* YOUR OBJECTIVE *
Look below for the line holding "hole_steps = [(1.5, 0.5), (0.5, 1.5)]" and the line holding "0.0, 0.155, blue)". Repeat those two and everything between, exactly.

* PROVIDED ENTRIES *
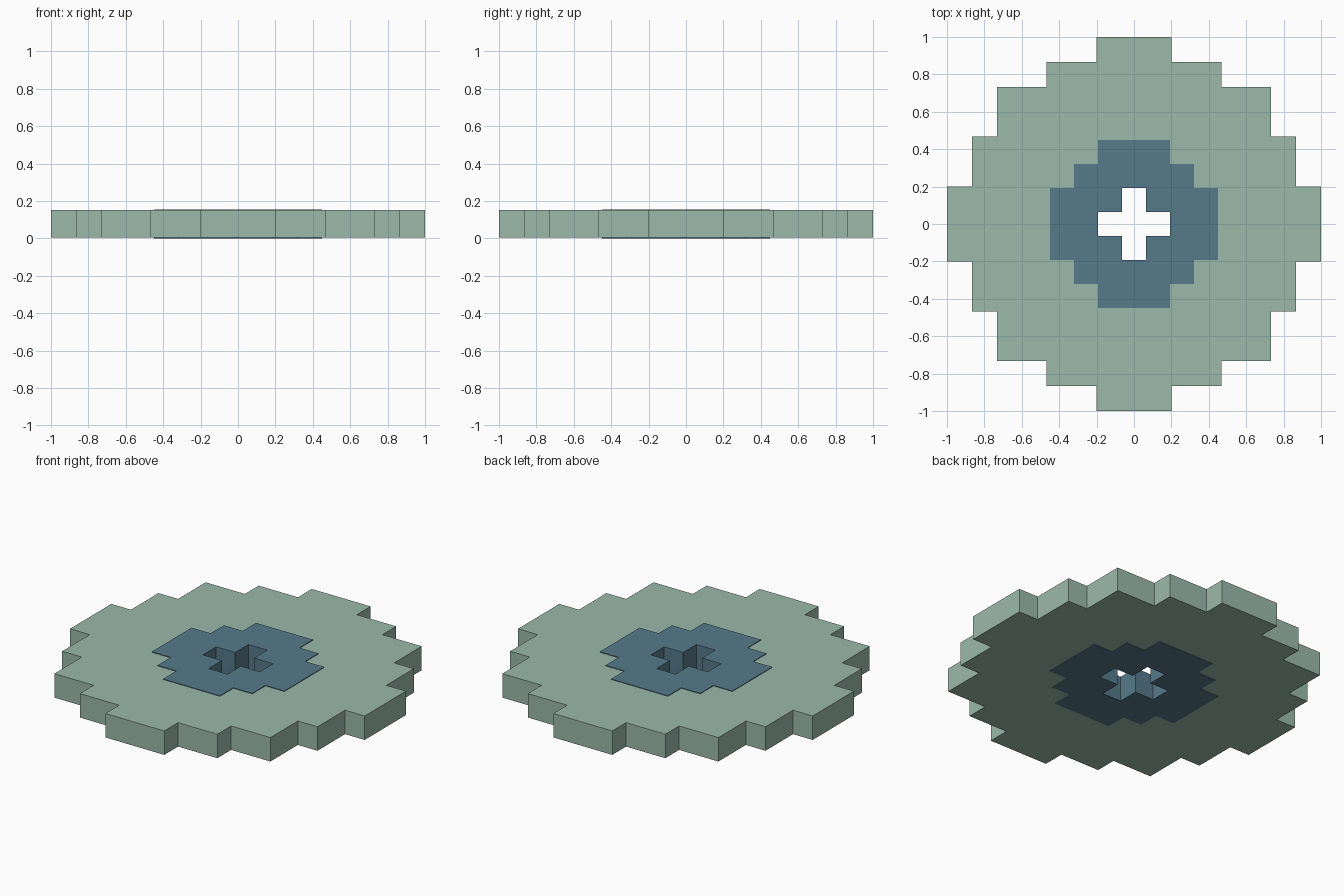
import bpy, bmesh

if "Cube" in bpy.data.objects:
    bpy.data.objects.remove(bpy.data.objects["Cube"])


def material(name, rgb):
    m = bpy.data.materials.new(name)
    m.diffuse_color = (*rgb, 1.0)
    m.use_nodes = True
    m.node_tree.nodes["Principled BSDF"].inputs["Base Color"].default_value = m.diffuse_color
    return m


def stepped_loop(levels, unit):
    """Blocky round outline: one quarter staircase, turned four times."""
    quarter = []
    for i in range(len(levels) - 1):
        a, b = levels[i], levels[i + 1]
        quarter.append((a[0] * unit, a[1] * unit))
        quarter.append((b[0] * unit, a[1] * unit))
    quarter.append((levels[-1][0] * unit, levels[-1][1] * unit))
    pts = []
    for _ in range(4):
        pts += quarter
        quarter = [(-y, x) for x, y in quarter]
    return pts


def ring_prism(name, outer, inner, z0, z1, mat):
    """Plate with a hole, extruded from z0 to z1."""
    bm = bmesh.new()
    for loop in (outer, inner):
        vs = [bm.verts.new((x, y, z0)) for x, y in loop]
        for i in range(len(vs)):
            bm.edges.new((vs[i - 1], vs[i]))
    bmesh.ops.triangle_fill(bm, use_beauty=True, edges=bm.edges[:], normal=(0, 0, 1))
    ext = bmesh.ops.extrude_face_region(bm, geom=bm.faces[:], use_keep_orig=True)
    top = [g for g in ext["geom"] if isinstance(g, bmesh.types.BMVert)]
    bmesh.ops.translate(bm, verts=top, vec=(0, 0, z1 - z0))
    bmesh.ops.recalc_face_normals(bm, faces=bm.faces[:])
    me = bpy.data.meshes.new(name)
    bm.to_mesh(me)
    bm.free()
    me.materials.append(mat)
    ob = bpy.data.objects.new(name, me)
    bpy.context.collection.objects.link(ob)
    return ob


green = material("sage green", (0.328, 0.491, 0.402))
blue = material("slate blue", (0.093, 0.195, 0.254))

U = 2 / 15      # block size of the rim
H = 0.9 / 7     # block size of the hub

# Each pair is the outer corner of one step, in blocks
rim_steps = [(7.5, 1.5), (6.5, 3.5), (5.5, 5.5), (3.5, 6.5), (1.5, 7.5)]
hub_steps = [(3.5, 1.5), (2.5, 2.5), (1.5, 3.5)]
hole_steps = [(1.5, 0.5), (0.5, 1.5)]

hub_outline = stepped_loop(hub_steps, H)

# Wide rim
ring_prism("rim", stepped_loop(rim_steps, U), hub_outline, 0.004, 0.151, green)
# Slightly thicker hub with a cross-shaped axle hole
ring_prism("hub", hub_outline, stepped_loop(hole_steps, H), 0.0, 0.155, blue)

* * *

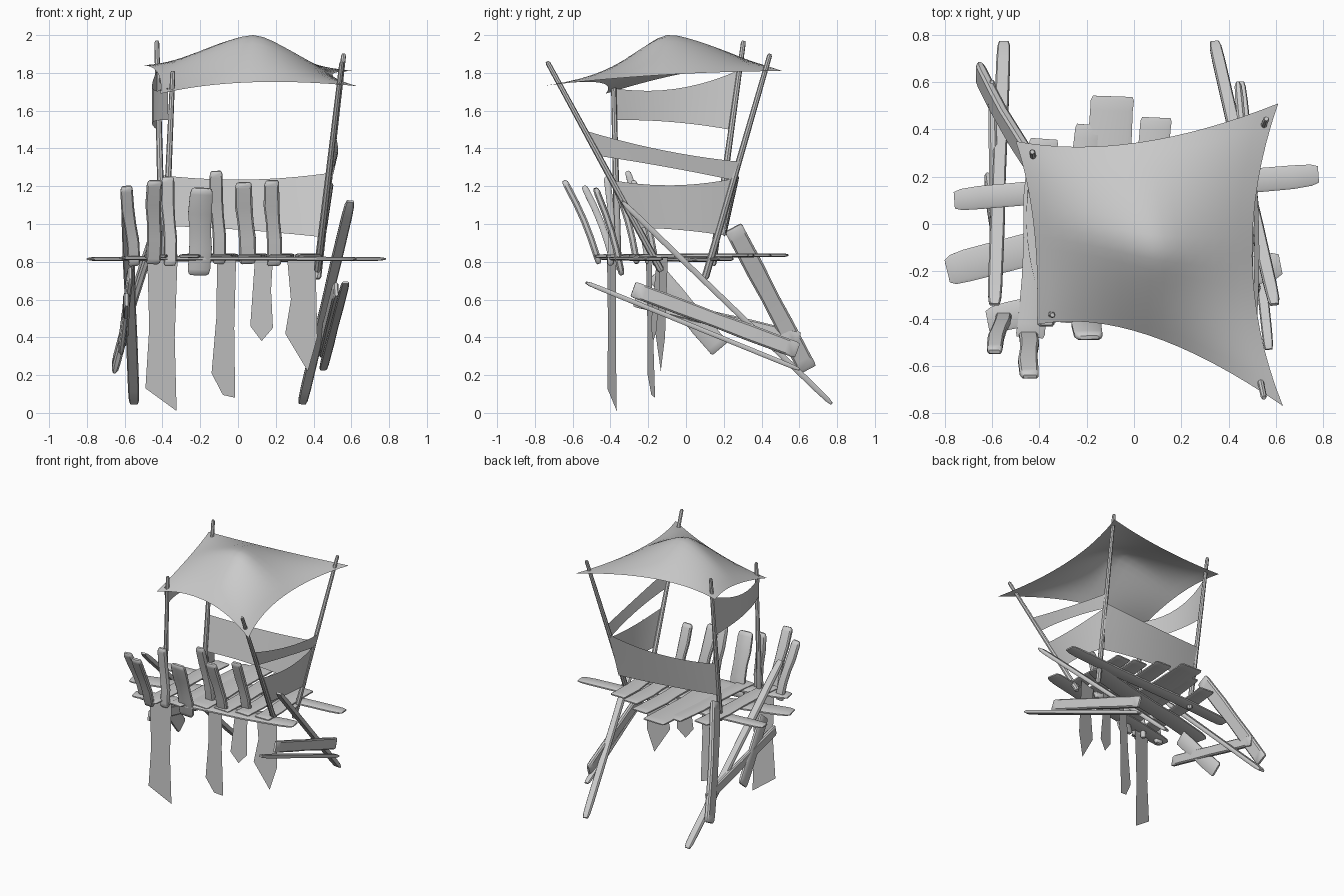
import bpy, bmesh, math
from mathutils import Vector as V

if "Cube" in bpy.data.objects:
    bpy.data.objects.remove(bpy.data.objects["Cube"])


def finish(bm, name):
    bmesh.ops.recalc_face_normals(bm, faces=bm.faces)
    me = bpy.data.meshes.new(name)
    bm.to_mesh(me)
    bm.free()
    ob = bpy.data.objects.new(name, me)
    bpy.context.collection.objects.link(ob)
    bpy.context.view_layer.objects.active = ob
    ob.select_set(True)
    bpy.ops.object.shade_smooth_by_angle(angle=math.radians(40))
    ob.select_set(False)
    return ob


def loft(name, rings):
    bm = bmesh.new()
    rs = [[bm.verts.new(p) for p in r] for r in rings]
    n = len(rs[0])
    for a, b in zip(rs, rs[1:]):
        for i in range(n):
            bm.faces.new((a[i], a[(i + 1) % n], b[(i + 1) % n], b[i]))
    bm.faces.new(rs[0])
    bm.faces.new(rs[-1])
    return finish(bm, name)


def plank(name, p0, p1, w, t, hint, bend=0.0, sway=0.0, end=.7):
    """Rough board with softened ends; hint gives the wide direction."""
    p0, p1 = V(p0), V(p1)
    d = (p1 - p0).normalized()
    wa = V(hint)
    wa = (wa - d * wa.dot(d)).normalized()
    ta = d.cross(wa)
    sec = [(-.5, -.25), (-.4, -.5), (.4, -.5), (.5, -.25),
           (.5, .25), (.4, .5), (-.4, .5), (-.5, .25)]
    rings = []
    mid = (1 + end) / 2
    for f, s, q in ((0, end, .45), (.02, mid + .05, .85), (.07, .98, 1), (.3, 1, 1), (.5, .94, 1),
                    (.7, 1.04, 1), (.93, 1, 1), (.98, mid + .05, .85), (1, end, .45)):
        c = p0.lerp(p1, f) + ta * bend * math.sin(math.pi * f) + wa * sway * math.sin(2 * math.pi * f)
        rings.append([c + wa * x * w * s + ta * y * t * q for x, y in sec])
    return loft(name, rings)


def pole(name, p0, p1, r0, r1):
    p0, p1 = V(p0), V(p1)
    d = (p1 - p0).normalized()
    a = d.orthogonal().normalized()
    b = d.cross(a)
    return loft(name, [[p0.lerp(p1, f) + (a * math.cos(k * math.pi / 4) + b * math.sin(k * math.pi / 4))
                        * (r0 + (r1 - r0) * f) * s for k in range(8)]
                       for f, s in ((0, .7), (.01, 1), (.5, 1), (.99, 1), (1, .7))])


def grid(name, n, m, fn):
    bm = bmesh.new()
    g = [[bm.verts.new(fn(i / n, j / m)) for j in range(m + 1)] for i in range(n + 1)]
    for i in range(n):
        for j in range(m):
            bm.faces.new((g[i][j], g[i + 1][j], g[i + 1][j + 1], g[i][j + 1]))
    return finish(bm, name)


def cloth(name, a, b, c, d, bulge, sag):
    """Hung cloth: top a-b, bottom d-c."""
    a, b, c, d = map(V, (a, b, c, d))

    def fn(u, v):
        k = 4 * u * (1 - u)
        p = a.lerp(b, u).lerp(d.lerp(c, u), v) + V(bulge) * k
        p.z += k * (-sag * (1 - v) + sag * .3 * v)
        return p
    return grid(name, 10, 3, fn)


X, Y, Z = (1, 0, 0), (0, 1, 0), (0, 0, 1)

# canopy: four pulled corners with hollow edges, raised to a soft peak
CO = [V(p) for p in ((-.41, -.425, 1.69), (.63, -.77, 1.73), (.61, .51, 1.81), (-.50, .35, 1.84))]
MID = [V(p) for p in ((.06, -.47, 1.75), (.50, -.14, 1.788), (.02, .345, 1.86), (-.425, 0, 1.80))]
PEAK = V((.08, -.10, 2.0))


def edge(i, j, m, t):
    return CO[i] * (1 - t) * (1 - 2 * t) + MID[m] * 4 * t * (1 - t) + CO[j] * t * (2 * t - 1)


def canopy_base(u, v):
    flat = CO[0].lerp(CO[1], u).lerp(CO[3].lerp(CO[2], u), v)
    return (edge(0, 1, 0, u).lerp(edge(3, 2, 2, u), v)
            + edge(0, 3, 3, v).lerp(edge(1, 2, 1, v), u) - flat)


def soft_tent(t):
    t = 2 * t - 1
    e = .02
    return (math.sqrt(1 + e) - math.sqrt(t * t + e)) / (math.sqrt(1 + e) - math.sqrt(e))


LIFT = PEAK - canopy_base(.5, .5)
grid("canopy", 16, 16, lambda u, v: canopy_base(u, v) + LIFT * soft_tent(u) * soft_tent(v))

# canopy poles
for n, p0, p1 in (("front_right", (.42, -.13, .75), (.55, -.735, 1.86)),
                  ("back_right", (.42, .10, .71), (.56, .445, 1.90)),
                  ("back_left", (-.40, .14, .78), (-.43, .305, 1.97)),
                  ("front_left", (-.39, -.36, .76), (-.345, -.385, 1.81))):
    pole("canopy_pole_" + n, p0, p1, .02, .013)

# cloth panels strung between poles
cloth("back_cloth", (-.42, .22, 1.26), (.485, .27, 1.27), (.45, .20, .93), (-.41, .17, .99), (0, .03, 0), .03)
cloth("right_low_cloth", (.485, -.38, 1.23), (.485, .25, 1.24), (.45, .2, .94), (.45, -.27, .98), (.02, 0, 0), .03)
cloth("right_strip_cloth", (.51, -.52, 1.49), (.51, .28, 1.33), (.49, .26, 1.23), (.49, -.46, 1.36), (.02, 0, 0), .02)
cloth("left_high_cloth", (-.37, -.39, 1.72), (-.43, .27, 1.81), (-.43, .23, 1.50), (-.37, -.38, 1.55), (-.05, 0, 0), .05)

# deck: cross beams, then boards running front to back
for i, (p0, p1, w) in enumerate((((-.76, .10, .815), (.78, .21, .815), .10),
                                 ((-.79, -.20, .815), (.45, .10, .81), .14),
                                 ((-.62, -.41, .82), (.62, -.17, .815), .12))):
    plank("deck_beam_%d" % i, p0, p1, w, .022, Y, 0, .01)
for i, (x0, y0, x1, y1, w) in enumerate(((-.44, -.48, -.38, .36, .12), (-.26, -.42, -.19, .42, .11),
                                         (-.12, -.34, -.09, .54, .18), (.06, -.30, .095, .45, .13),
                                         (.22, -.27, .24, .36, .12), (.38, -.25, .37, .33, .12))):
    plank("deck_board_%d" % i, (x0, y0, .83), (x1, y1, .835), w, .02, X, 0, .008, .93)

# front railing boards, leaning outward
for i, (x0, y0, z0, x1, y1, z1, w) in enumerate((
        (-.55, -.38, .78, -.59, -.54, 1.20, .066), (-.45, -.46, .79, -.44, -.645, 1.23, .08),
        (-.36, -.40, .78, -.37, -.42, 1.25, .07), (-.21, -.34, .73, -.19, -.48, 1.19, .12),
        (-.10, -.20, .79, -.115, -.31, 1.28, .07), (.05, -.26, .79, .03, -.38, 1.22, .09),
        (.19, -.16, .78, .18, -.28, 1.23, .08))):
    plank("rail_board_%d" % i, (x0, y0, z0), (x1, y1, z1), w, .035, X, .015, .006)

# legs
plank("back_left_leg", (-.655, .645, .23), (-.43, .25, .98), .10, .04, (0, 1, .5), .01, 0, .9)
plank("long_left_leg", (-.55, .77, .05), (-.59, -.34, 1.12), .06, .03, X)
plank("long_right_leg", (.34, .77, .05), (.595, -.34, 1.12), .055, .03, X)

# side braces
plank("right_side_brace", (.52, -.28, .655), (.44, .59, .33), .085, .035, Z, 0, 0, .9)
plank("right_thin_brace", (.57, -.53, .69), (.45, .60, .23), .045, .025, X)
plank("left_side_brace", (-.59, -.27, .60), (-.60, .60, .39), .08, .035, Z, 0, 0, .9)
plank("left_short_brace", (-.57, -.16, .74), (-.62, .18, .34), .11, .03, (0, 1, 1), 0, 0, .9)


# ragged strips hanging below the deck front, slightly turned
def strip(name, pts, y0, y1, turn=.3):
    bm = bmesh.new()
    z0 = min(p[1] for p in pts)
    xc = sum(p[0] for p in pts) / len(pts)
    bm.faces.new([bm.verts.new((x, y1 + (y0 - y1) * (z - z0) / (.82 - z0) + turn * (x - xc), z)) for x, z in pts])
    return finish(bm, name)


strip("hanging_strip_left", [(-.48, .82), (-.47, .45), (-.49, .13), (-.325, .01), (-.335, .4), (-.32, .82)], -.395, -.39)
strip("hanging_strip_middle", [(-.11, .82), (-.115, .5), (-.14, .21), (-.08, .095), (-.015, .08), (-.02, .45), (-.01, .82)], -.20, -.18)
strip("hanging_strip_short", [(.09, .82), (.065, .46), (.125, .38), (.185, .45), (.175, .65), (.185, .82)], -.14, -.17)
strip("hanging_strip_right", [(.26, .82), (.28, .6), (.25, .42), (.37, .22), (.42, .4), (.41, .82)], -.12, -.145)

...

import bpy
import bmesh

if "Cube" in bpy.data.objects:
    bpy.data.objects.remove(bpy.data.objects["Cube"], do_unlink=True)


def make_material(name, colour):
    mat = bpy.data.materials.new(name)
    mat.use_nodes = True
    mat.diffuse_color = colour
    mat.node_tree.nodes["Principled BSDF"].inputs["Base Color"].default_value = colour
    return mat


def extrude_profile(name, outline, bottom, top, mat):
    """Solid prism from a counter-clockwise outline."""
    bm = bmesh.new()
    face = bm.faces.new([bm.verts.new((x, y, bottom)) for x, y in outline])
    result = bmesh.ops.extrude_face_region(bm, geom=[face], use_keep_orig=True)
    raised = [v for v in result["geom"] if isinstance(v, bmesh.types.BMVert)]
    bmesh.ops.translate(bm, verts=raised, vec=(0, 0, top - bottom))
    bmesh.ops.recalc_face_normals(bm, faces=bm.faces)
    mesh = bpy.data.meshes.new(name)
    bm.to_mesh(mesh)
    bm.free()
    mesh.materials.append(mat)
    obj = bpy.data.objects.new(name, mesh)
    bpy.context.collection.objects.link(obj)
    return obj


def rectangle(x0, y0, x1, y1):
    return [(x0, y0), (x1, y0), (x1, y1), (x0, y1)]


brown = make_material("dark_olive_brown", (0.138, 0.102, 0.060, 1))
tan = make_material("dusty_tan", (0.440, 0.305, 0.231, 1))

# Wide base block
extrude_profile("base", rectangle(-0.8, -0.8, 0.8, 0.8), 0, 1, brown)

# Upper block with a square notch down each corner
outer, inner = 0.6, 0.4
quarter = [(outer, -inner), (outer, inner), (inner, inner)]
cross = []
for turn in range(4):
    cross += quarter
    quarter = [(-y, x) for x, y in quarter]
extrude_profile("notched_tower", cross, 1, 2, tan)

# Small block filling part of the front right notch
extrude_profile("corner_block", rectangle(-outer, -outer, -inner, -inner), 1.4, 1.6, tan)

* SOLUTION TO THIS EXERCISE *
hole_steps = [(1.5, 0.5), (0.5, 1.5)]

hub_outline = stepped_loop(hub_steps, H)

# Wide rim
ring_prism("rim", stepped_loop(rim_steps, U), hub_outline, 0.004, 0.151, green)
# Slightly thicker hub with a cross-shaped axle hole
ring_prism("hub", hub_outline, stepped_loop(hole_steps, H), 0.0, 0.155, blue)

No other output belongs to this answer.